Teflon-coated pots and pans used for cooking have become commonplace in most contemporary kitchens. They are designed for moderate cooking temperatures. When these pans are accidentally left on the stove and the temperature becomes very high, the Teflon will burn and In the process will give off strong fumes. These fumes can rapidly spread throughout the house and are often deadly to birds. Birds die within 15-20 minutes and, unfortunately, there is no cure. However, some supportive care and oxygen therapy may be beneficial. Non-stick burner drip pans should never be used as these can overheat under normal usage.

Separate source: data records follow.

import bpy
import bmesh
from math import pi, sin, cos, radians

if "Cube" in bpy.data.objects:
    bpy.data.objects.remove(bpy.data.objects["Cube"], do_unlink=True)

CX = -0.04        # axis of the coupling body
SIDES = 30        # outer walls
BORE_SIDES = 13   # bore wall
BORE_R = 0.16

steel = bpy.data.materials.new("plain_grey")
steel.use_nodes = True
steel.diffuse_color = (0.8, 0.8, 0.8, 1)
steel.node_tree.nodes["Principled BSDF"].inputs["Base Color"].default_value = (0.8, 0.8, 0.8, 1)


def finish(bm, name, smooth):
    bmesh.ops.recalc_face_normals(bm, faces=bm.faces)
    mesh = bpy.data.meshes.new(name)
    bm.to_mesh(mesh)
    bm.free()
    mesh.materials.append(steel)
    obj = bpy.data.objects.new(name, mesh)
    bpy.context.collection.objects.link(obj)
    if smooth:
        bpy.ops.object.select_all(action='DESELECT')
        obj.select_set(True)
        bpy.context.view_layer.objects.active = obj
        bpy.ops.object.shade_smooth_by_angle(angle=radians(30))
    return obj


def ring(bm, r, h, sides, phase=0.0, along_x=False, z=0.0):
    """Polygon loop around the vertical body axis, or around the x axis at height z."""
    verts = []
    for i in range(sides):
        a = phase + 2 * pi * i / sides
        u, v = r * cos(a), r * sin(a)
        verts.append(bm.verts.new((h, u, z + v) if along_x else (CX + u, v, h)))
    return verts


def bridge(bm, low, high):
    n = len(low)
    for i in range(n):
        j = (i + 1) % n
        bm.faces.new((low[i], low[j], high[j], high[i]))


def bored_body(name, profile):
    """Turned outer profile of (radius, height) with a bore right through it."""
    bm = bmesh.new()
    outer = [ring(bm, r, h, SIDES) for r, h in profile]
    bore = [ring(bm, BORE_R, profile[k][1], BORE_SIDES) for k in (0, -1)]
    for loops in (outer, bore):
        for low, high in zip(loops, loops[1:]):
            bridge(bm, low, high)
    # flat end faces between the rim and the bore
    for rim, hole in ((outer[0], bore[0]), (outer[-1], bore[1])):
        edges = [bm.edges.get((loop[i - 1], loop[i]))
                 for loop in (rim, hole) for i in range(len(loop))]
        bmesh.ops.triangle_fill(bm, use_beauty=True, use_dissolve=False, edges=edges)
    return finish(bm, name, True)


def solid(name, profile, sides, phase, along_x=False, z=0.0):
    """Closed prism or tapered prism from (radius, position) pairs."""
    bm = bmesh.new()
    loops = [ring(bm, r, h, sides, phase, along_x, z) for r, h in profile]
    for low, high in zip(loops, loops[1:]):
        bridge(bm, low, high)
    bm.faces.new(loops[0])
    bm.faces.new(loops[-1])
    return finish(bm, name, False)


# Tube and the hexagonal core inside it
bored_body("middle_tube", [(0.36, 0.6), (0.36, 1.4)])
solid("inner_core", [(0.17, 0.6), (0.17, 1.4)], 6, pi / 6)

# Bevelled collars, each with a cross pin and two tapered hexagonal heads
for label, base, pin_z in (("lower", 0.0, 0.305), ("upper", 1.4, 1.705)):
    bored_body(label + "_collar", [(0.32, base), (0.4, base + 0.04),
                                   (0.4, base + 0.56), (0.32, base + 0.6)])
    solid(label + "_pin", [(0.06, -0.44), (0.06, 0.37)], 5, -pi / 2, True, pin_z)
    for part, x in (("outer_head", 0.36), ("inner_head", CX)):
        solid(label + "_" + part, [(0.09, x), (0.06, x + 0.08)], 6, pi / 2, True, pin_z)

The most common cause of insecticide poisoning In pet birds occurs when owners spray or “fog” the house for fleas. Since birds have such sensitive respiratory tracts, if they are brought back Into the home too soon after spraying, poisoning can quickly occur. To avoid any problem when spraying, take the bird out of the house. Do not bring It bock in for 24 hours and not until the house has been well aerated by opening the doors and windows for sufficient Interval. Consult your avian veterinarian for the safest and most effective logger to use. If signs of poisoning occur, contact your veterinarian.

  1. Feed a nutritional complete diet. Food and water should always be fresh. All fruits and vegetables should be thoroughly washed before serving.
  2. Before giving your bird any medications, consult your avian vet.
  3. Many household products are potentially poisonous and should not be left open where a bird can reach them.
  4. Do not use any products with strong fumes such as cleaning solutions around your bird.
  5. Do not use any fungicides, or rodentcides around your bird. If you must, consult your avian veterinarian first as to which are the safest products and how to use them.
  6. Do not leaves your bird near house plants. Both of you will be grateful
  7. Do not leave any cigarettes or other tobacco products around where your bird can get them.
  8. The kitchen area presents special problems, especially for free-flying birds. There can be cleaning solutions left open, strong fumes, open pots of bolting water and excessive heat.
  9. At first sign of any abnormal behavior, contact your avian vet immediately.